A book that challenged me was the incomparable Wish I Was Here: An Anti-Memoir by M. John Harrison: part memoir, part how-to-write guide, part analysis-of-landscape. Isabel Waidner’s Corey Fah Does Social Mobility (2023) was also a whirlwind of a book taking on literary prize culture, with a dose of what I consider to be classically ‘Waidner-esque’ humour and wit. Noreen Masud’s meditations on flatness as affect, the British landscape and complex PTSD in A Flat Place (2023) will stay with me long into 2024.  Finally, I will continue to recommend Marie NDiaye’s quietly chilling novels, that are riddled with class anxiety and the murky undercurrents of isolation: Vengeance is Mine (2023) broaches the same difficult themes as Alice Diop’s 2022 film Saint Omer (NDiaye was a writer on the film) – the myriad ways in which we harm those we claim to love and why that might be.

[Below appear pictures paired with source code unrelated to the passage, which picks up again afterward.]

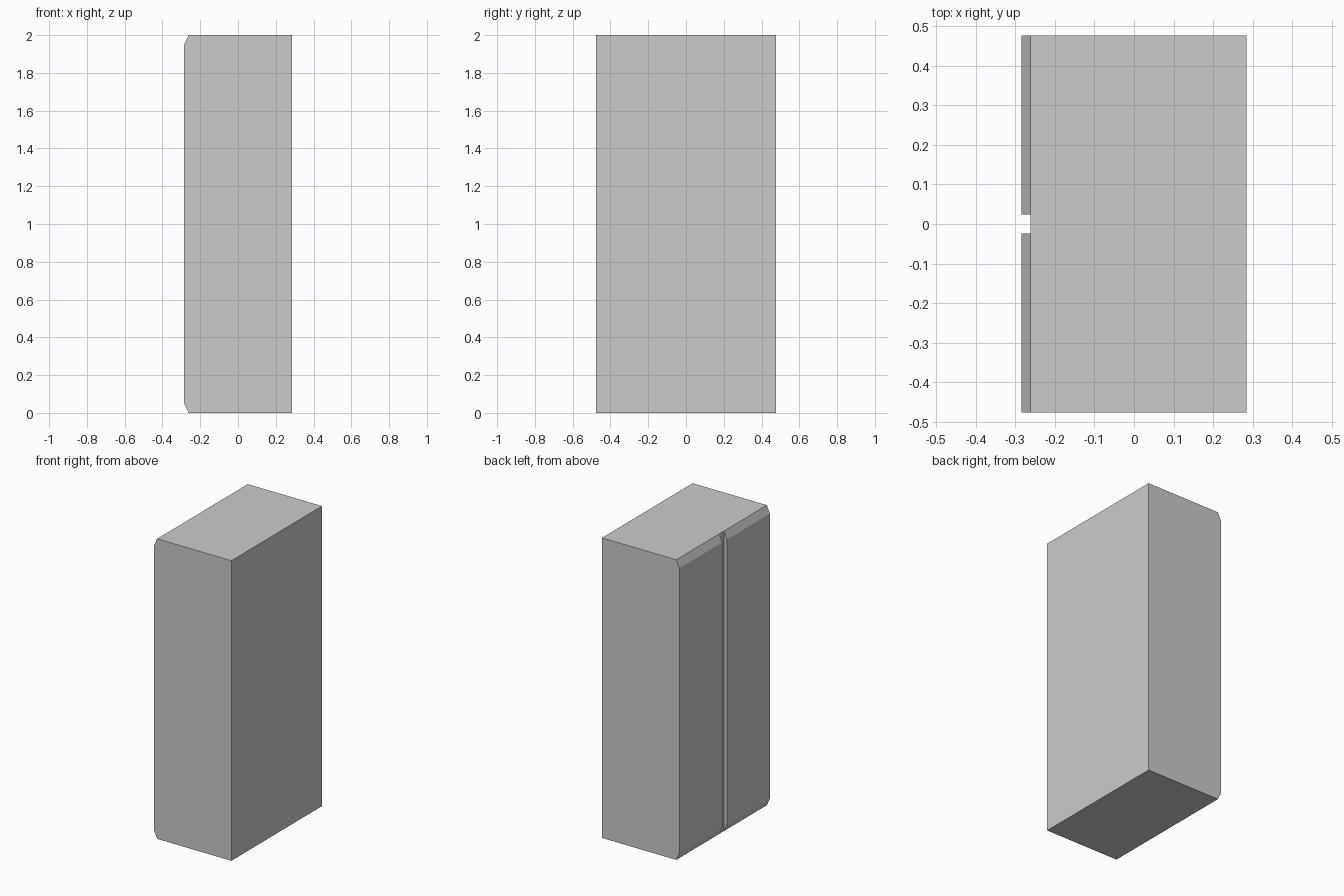
import bpy

if "Cube" in bpy.data.objects:
    bpy.data.objects.remove(bpy.data.objects["Cube"])

HALF_Y, GAP = 0.477, 0.024         # half width, half groove width
X_BACK, X_SEAM, X_FACE = 0.285, -0.262, -0.285
HEIGHT, BEVEL = 2.0, 0.05


def extrude_y(name, profile, y0, y1):
    """Solid from an (x, z) outline, extruded along y."""
    n = len(profile)
    verts = [(x, y, z) for y in (y0, y1) for x, z in profile]
    faces = [tuple(range(n)), tuple(reversed(range(n, 2 * n)))]
    faces += [((i + 1) % n, i, n + i, n + (i + 1) % n) for i in range(n)]
    mesh = bpy.data.meshes.new(name)
    mesh.from_pydata(verts, [], faces)
    obj = bpy.data.objects.new(name, mesh)
    bpy.context.collection.objects.link(obj)
    return obj


# Main cabinet block
extrude_y("cabinet_body", [(X_SEAM, 0), (X_BACK, 0), (X_BACK, HEIGHT), (X_SEAM, HEIGHT)],
          -HALF_Y, HALF_Y)

# Pair of door panels, sloped at top and bottom, with a groove between them
panel = [(X_SEAM, 0), (X_SEAM, HEIGHT), (X_FACE, HEIGHT - BEVEL), (X_FACE, BEVEL)]
panel.reverse()
doors = extrude_y("door_panels", panel, GAP, HALF_Y)
mirror = doors.modifiers.new("Mirror", 'MIRROR')
mirror.use_axis = (False, True, False)
mirror.use_mirror_merge = False

# Consistent outward normals
import bmesh
for obj in bpy.context.collection.objects:
    bm = bmesh.new()
    bm.from_mesh(obj.data)
    bmesh.ops.recalc_face_normals(bm, faces=bm.faces)
    bm.to_mesh(obj.data)
    bm.free()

Andrew Durbin is the editor-in-chief of frieze. His book The Wonderful World That Almost Was is forthcoming from FSG in 2025.

Ivana Cholakova is a writer and editorial assistant at frieze. She lives in London, UK.

Marko Gluhaich is associate editor of frieze. He lives in New York, USA.

Vanessa Peterson is associate editor of frieze. She lives in London, UK.